We are, I think, at the end of an era, not only in composition but in English studies generally. . . . Not since the early 1960s have people in English more keenly felt the need for fresh perspectives. And fresh perspectives, among other things, is what this book has to offer. Quite apart from its innovations in the theory of metaphor, Seitz's argument deserves a wide readership because of the new horizons it opens on teaching and research.
Despite urgent calls for reform, composition, literature, and creative writing, remain territorial, competitive fields. This book imagines ways in which the three English camps can reconnect. Seitz contends that the study of metaphor can advance curriculum reform precisely because of its unusual institutional position. By pronouncing equivalence in the very face of difference, metaphor performs an irrational discursive act that takes us to the nexus of textual, social, and ideological questions that have stirred such contentious debate in recent years over the function of English studies itself. As perhaps the most radical (yet also quotidian) means by which language negotiates difference, metaphor can help us to think about the politics of identification and the curricular movements such a politics has inspired.

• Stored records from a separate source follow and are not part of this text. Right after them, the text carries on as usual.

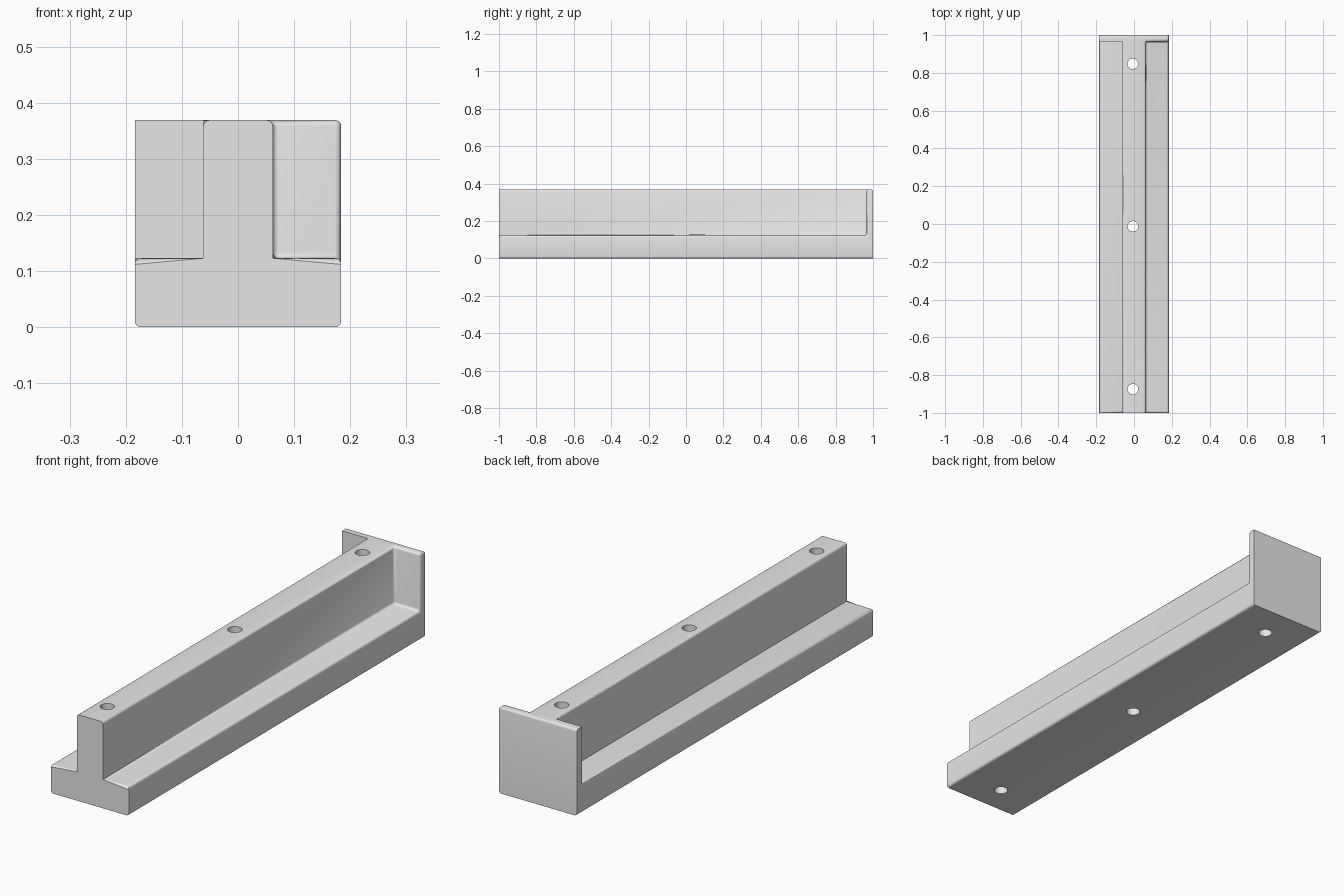
import bpy, bmesh
from mathutils import Matrix, Vector

cube = bpy.data.objects.get("Cube")
if cube:
    bpy.data.objects.remove(cube, do_unlink=True)

HALF, RIB = 0.184, 0.062      # half widths of base and rib
BASE, TOP = 0.123, 0.369      # heights of base and rib
PLATE = 0.966                 # inner face of the end plate
RADIUS = 0.011
XS, YS, ZS = (-HALF, -RIB, RIB, HALF), (-1, PLATE, 1), (0, BASE, TOP)


def solid(i, j, k):
    """Which cells of the block are filled: base, rib, end plate."""
    if not (0 <= i < 3 and 0 <= j < 2 and 0 <= k < 2):
        return False
    return k == 0 or i == 1 or j == 1


def near(a, b):
    return abs(a - b) < 1e-4


def is_rounded(edge):
    a, b = (v.co for v in edge.verts)
    m = (a + b) / 2

    def on(axis, value):
        return near(a[axis], value) and near(b[axis], value)
    if on(1, -1):
        return on(2, BASE)                # only the base lip at the front
    if on(1, 1):
        return on(2, TOP)                 # only the top edge at the back
    if m.x < -RIB + 0.01 and m.y > PLATE - 0.01:
        return False                      # crisp right wing of the end plate
    return not (on(0, -RIB) and on(2, BASE))


# Outer skin of the filled cells
bm = bmesh.new()
for i in range(3):
    for j in range(2):
        for k in range(2):
            if not solid(i, j, k):
                continue
            for axis in range(3):
                for side in (0, 1):
                    cell = [i, j, k]
                    cell[axis] += 2 * side - 1
                    if solid(*cell):
                        continue
                    u, w = (axis + 1) % 3, (axis + 2) % 3
                    corners = []
                    for du, dw in ((0, 0), (1, 0), (1, 1), (0, 1)):
                        n = [i, j, k]
                        n[axis] += side
                        n[u] += du
                        n[w] += dw
                        corners.append(bm.verts.new((XS[n[0]], YS[n[1]], ZS[n[2]])))
                    bm.faces.new(corners if side else corners[::-1])
bmesh.ops.remove_doubles(bm, verts=bm.verts, dist=1e-4)
bmesh.ops.dissolve_limit(bm, angle_limit=0.01, verts=bm.verts, edges=bm.edges)

# Rounded edges and fillets
bmesh.ops.bevel(bm, geom=[e for e in bm.edges if is_rounded(e)], offset=RADIUS,
                offset_type='OFFSET', segments=4, profile=0.5,
                affect='EDGES', clamp_overlap=True)
mesh = bpy.data.meshes.new("rail")
bm.to_mesh(mesh)
bm.free()
rail = bpy.data.objects.new("rail", mesh)
bpy.context.collection.objects.link(rail)

# Three vertical screw holes
bm = bmesh.new()
for y in (0.848, -0.013, -0.874):
    bmesh.ops.create_cone(bm, cap_ends=True, segments=40, radius1=0.028,
                          radius2=0.028, depth=1,
                          matrix=Matrix.Translation(Vector((-0.006, y, 0.2))))
mesh = bpy.data.meshes.new("hole_cutter")
bm.to_mesh(mesh)
bm.free()
cutter = bpy.data.objects.new("hole_cutter", mesh)
cutter.hide_render = True
bpy.context.collection.objects.link(cutter)

cut = rail.modifiers.new("screw_holes", 'BOOLEAN')
cut.operation, cut.solver, cut.object = 'DIFFERENCE', 'EXACT', cutter
bpy.ops.object.select_all(action='DESELECT')
bpy.context.view_layer.objects.active = rail
rail.select_set(True)
bpy.ops.object.modifier_apply(modifier=cut.name)
bpy.data.objects.remove(cutter, do_unlink=True)
bpy.ops.object.shade_smooth_by_angle(angle=0.6)

# Plain grey
grey = bpy.data.materials.new("light_grey")
grey.use_nodes = True
colour = (0.8, 0.8, 0.8, 1)
grey.diffuse_color = colour
grey.node_tree.nodes["Principled BSDF"].inputs["Base Color"].default_value = colour
rail.data.materials.clear()
rail.data.materials.append(grey)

James E. Seitz received his Ph.D. in English from New York University. He taught and served as director of writing at Long Island University, Brooklyn, and is currently an assistant professor of English at the University of Pittsburgh, where he teaches graduate and undergraduate courses in composition, literature, and literacy education.